Previous Page Table of Contents

SDN Homepage

Next Page Money, a misunderstood phenomenon

A proven lack of economic know-how

In March 1981, after the first decade of guessing about the reasons for stagflation, the Nobel Memorial Prize Winner for Economics in 1978, Professor Herbert A. Simon of the Mellon-Carnegie University in Pittsburgh PA made, during a conference, organized by the Dutch Government, the following remarks about this phenomenon of Stagflation: (Sluggish economic growth coupled with a high rate of inflation and unemployment.)

    Stagflation and the same counts for our stagnating growth of productivity form an illustration of the great significance of the economic know-how, or rather the lack of it, with some of the most serious problems and with that feeling of impotence in regard to the solution of these problems.

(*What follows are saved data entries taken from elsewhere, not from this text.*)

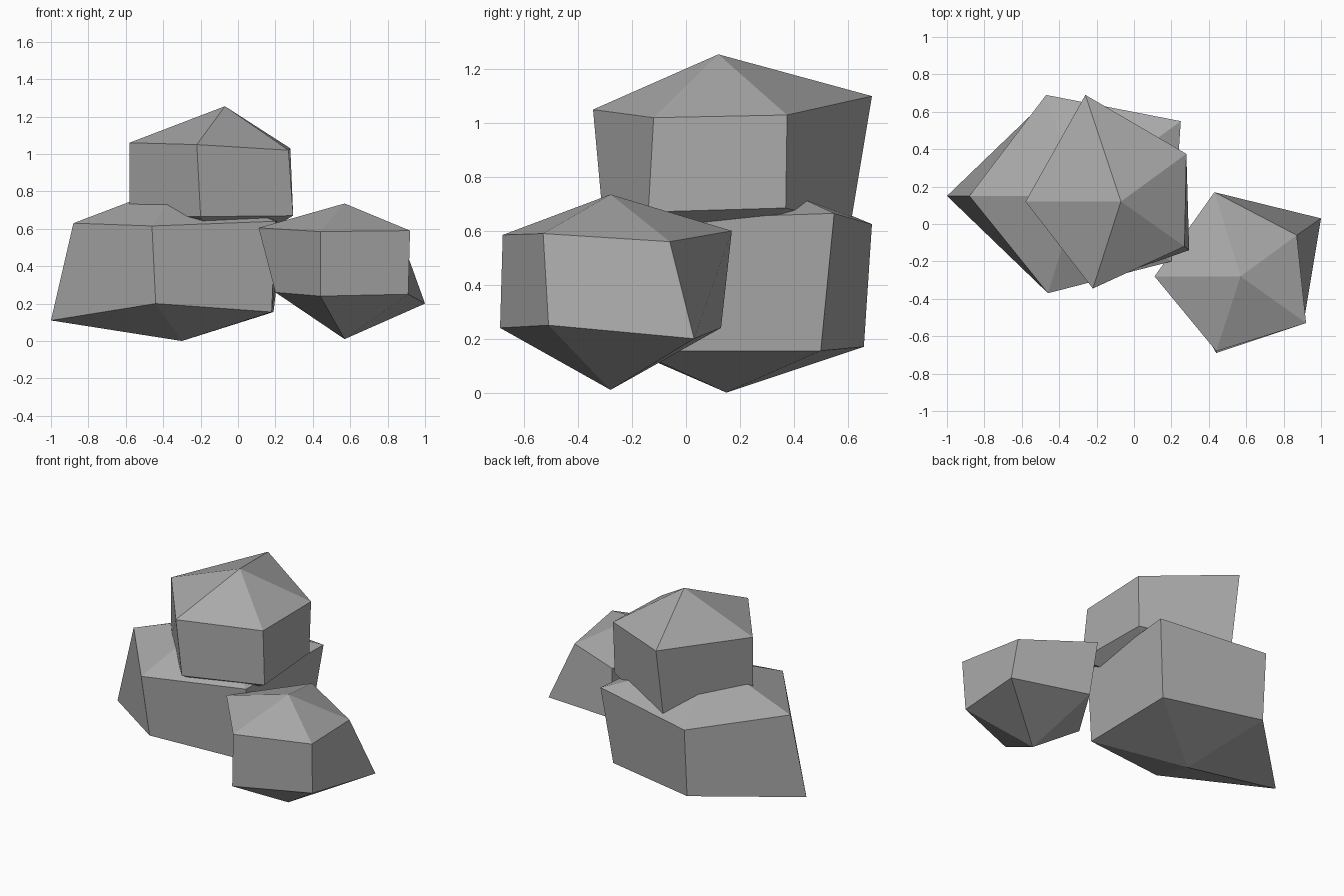
import bpy, bmesh

cube = bpy.data.objects.get("Cube")
if cube:
    bpy.data.objects.remove(cube, do_unlink=True)

# Plain stone grey
stone = bpy.data.materials.new("stone_grey")
stone.use_nodes = True
colour = (0.4, 0.4, 0.4, 1)
stone.diffuse_color = colour
bsdf = next(n for n in stone.node_tree.nodes if n.type == "BSDF_PRINCIPLED")
bsdf.inputs["Base Color"].default_value = colour
bsdf.inputs["Roughness"].default_value = 0.9


def make_rock(name, upper, lower, peak, foot):
    """Irregular prism between two rings, closed by a point above and below."""
    bm = bmesh.new()
    top = [bm.verts.new(p) for p in upper]
    low = [bm.verts.new(p) for p in lower]
    tip, base = bm.verts.new(peak), bm.verts.new(foot)
    for i in range(len(top)):
        j = (i + 1) % len(top)
        bm.faces.new((low[i], low[j], top[j], top[i]))
        bm.faces.new((top[i], top[j], tip))
        bm.faces.new((low[j], low[i], base))
    bmesh.ops.recalc_face_normals(bm, faces=bm.faces[:])
    mesh = bpy.data.meshes.new(name)
    bm.to_mesh(mesh)
    bm.free()
    mesh.materials.append(stone)
    rock = bpy.data.objects.new(name, mesh)
    bpy.context.collection.objects.link(rock)


# Wide boulder at the bottom
make_rock(
    "large_boulder",
    [(-.88, .15, .63), (-.46, -.37, .615), (.2, -.2, .64), (.25, .55, .665), (-.47, .69, .625)],
    [(-1, .15, .11), (-.44, -.31, .2), (.18, -.19, .155), (.19, .5, .155), (-.47, .66, .17)],
    (-.3, .15, .85), (-.3, .15, 0))

# Boulder resting on top
make_rock(
    "upper_boulder",
    [(-.58, .12, 1.06), (-.22, -.345, 1.05), (.27, -.12, 1.02), (.28, .375, 1.03), (-.26, .69, 1.1)],
    [(-.58, .12, .67), (-.2, -.31, .665), (.295, -.14, .67), (.27, .37, .685), (-.26, .61, .62)],
    (-.07, .12, 1.255), (-.07, .12, .45))

# Small boulder leaning at the side
make_rock(
    "small_boulder",
    [(.11, -.28, .605), (.44, -.68, .585), (.92, -.53, .59), (.87, -.06, .56), (.43, .17, .6)],
    [(.2, -.28, .26), (.44, -.69, .24), (.91, -.51, .25), (1, .03, .2), (.46, .13, .24)],
    (.57, -.28, .735), (.57, -.28, .01))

and further:

    Stagflation that combination of unemployment and decrease in value of money, a combination that presses our noses into the lacunae in our knowledge about the process of the economy.

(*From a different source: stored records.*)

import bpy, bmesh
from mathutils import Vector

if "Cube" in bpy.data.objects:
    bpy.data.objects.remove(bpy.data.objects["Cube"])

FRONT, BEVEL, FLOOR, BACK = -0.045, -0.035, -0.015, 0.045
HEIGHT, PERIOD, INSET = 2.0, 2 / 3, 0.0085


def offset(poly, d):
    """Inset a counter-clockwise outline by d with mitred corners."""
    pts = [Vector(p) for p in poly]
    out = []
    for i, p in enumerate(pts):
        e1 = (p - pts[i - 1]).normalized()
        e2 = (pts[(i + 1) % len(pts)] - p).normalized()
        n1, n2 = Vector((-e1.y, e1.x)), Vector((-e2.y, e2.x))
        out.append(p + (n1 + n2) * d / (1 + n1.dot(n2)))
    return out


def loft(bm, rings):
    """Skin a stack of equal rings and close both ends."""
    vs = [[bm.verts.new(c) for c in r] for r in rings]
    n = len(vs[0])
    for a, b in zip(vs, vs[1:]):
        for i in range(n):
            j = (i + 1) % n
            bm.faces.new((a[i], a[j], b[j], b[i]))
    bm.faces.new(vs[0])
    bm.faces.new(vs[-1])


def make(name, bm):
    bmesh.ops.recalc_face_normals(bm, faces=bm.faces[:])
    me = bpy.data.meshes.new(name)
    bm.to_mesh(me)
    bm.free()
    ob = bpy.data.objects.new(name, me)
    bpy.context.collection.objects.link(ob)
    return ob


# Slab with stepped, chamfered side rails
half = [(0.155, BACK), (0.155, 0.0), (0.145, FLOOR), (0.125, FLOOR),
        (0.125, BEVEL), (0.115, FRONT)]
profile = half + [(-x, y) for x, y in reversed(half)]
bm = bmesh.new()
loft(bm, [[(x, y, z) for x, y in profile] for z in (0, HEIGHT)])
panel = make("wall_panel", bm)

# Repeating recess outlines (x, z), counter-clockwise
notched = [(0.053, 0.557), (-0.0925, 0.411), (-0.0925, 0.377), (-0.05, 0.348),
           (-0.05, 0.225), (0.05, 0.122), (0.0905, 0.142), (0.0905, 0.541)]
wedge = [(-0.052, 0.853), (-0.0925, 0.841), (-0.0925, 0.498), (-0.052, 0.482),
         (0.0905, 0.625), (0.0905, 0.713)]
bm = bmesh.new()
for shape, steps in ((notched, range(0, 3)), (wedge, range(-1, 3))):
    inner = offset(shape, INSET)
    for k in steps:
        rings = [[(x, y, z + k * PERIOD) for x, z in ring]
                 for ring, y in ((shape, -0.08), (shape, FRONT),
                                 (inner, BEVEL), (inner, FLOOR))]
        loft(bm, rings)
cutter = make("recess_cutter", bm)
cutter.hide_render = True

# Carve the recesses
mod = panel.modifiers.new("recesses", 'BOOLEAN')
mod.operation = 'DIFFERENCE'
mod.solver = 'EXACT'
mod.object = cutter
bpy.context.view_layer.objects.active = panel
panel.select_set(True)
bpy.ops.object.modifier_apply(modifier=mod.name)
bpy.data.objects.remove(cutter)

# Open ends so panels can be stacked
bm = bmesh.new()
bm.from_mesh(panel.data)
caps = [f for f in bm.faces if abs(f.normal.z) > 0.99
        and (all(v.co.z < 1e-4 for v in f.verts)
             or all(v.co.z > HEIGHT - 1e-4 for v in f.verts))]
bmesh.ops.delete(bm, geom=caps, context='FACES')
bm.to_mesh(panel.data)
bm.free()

Both statements were, of course, made in English. However, we read them in a report about this conference in the Dutch language and translated them again back into English. Therefore, the original phrasing may have been a little bit more American. However, it shows clearly that even the leaders in the economic science were, and still are, totally unaware of the destructive working of the disastrous quality of the capital in circulation.

The consequences of the statements of Herbert A. Simon resulted in an extensive research. The first question that we tried to answer was:

"In which country did they discover Stagflation for the first time?"


Previous Page Table of Contents Next Page Money, a misunderstood phenomenon